For example the authoritative "you will stop smoking" is likely to find less leverage on the unconscious level than "you can become a non-smoker". The first is a direct command, to be obeyed or ignored (and notice that it draws attention to the act of smoking), the second is an opening, an invitation to possible lasting change, without pressure, and which is less likely to raise resistance. 2
Affirmations and the Power of the Subconscious Mind
Affirmations are positive statements that describe a desired situation, and which are repeated many times, in order to impress the subconscious mind and trigger it into positive action. In order to ensure the effectiveness of the affirmations, they have to be repeated with attention, conviction, interest and desire.
More than often, people repeat in their minds negative words and statements concerning the situations and events in their lives, and consequently bring upon themselves undesirable situations. Words and statements work both ways, to build or destroy. It is the way we use them that determines whether they are going to bring good or harmful results.
Often, people repeat negative statements in their minds, without even being aware of what they are doing. Do you keep thinking and telling yourself that you cannot do something, that you are too lazy, lack inner strength or that you are going to fail? Your subconscious mind accepts as true what you keep saying, and eventually attracts corresponding events and situations into your life, irrespective of whether they are good or bad for you, so why not choose only positive statements?5
I believe that by spending time ‘getting to know’ the client and understanding their preferred modality prior to commencing any treatment, can only have a positive outcome. By personalising the PMR you are increasing the opportunity to ‘reach’ the client on both a personal and also a subconscious level. This can only be beneficial to both the therapist and the client, and make it easier to provide more effective treatment.
The alternative would be to use a standardised PMR, incorporating all the modality aspects and hope that somehow, by chance, the right buttons are pushed. It resembles comparing World War flak guns to today’s Surface to Air Missiles. The latter has a 99.9% of hitting the target.
Will a personalised induction always be more effective? Yes I believe it will.
Chrysalis. Hypnosis and Mental Health - Further Techniques - Counselling Skills 1 (Year One – Hypnotherapy and Counselling Skills - Module Two)
Erickson, Milton H, and Rossi Ernest L. Hypnotherapy: An Exploratory Casebook (1979, New York: Irvington Publishers, Inc.)
Hadley, Josie & Staudacher, Carol. Hypnosis for Change (Third Edition New Harbinger Publications 1996)
Heap, Michael & Dryden, Windy. Hypnotherapy – A Handbook (Psychotherapy Handbooks – Open University Press 2008)
Karle, Hellmutt and Boys, Jennifer. Hypnotherapy – A Practical Handbook (Eighth Edition Free Association Books 1987)
Murphy, Joseph. The Power of Your Subconscious Mind (Wilder Publications)
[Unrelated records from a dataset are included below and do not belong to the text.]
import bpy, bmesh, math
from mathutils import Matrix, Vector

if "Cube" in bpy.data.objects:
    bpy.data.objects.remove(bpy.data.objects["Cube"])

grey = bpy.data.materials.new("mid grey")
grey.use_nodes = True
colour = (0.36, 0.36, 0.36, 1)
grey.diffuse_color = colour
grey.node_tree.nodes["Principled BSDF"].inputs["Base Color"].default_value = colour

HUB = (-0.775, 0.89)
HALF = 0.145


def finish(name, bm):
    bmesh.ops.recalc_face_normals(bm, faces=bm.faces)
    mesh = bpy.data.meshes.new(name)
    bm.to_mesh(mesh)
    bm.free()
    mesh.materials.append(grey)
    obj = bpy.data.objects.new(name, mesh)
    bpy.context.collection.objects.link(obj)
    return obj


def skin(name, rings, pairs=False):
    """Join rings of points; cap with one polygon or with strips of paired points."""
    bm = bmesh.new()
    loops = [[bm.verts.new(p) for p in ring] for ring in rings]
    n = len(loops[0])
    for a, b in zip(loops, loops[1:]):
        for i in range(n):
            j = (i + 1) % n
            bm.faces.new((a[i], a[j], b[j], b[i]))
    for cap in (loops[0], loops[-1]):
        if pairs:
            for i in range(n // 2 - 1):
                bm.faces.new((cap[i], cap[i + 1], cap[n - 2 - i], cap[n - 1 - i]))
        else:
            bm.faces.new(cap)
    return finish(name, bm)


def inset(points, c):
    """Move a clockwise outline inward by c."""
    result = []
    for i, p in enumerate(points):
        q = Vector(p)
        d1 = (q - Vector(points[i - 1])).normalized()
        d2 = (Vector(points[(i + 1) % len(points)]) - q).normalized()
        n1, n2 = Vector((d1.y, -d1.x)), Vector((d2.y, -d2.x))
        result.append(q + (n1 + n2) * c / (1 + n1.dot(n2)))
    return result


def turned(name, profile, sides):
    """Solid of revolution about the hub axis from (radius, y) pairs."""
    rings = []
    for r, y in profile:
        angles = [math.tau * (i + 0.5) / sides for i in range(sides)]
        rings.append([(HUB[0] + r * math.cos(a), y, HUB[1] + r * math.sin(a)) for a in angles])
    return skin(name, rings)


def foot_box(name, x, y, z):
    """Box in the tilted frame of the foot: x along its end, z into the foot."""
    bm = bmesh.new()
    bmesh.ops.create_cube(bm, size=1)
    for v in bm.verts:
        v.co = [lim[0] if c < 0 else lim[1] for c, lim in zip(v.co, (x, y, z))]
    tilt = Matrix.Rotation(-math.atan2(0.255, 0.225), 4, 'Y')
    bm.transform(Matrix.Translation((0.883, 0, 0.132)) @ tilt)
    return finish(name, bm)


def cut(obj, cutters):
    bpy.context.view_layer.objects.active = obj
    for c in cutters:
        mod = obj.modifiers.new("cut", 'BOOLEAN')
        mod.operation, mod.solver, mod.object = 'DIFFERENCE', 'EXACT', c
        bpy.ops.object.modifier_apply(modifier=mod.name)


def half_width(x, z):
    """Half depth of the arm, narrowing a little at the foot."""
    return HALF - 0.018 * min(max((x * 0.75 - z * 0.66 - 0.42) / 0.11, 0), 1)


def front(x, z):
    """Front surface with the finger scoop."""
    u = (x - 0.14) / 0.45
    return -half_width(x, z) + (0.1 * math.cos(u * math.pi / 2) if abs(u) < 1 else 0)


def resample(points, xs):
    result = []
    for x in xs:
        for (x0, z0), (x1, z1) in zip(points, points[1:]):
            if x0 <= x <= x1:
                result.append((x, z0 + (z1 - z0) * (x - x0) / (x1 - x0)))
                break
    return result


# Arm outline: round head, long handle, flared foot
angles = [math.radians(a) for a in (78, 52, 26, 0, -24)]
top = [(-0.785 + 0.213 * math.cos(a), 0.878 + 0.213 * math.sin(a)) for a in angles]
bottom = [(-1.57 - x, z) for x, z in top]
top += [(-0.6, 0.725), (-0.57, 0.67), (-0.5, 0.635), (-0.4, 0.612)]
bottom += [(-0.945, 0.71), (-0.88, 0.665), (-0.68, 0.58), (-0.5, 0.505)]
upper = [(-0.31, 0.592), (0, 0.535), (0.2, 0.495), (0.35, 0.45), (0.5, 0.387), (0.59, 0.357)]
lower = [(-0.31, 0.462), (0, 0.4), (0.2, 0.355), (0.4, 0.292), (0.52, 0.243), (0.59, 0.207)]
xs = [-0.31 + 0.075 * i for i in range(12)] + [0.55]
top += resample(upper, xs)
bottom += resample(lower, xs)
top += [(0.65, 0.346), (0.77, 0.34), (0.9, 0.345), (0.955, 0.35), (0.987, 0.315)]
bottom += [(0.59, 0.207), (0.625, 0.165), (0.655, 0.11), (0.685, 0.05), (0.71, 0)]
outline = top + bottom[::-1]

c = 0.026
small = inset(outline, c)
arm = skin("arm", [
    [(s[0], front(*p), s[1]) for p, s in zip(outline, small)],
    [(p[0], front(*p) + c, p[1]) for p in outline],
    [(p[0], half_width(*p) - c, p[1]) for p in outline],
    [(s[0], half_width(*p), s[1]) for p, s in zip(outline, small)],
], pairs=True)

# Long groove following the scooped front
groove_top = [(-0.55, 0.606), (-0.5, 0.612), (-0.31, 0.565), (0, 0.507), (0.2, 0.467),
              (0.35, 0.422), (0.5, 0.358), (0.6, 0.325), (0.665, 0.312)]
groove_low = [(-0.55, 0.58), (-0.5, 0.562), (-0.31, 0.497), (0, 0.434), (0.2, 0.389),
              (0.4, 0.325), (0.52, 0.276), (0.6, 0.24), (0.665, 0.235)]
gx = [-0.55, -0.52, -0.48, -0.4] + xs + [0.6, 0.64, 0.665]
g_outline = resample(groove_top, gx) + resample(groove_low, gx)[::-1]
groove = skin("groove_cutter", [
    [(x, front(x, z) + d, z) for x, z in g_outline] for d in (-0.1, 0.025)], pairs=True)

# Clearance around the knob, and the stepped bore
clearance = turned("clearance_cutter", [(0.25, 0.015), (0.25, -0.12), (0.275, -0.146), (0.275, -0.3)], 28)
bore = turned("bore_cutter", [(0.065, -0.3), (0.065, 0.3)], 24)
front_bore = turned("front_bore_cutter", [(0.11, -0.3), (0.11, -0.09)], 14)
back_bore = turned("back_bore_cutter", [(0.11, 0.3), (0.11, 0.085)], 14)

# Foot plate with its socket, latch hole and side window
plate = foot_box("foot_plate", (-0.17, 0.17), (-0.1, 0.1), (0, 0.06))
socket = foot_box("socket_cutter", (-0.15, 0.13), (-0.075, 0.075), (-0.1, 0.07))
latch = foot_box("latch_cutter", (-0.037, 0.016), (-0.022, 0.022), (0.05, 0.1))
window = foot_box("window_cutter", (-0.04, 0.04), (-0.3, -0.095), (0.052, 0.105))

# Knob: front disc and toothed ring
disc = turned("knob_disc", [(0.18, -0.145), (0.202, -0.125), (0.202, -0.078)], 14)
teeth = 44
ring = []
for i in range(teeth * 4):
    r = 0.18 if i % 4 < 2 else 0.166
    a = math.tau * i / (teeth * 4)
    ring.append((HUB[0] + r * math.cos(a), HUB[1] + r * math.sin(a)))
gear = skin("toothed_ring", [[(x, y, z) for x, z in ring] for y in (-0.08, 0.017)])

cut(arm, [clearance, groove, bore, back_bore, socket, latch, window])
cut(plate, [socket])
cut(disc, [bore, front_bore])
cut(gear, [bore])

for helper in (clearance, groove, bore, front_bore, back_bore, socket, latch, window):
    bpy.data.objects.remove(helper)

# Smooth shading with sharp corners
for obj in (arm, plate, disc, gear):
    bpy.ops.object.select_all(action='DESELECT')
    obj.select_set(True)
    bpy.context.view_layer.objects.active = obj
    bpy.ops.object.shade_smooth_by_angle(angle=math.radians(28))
1 Chrysalis. Hypnosis and Mental Health - Further Techniques - Counselling Skills 1
3 Hadley Josie & Staudacher Carol. Hypnosis for Change
4 Erickson Milton H, and Rossi Ernest L. Hypnotherapy: An Exploratory Casebook
2 5 http://www.successconsciousness.com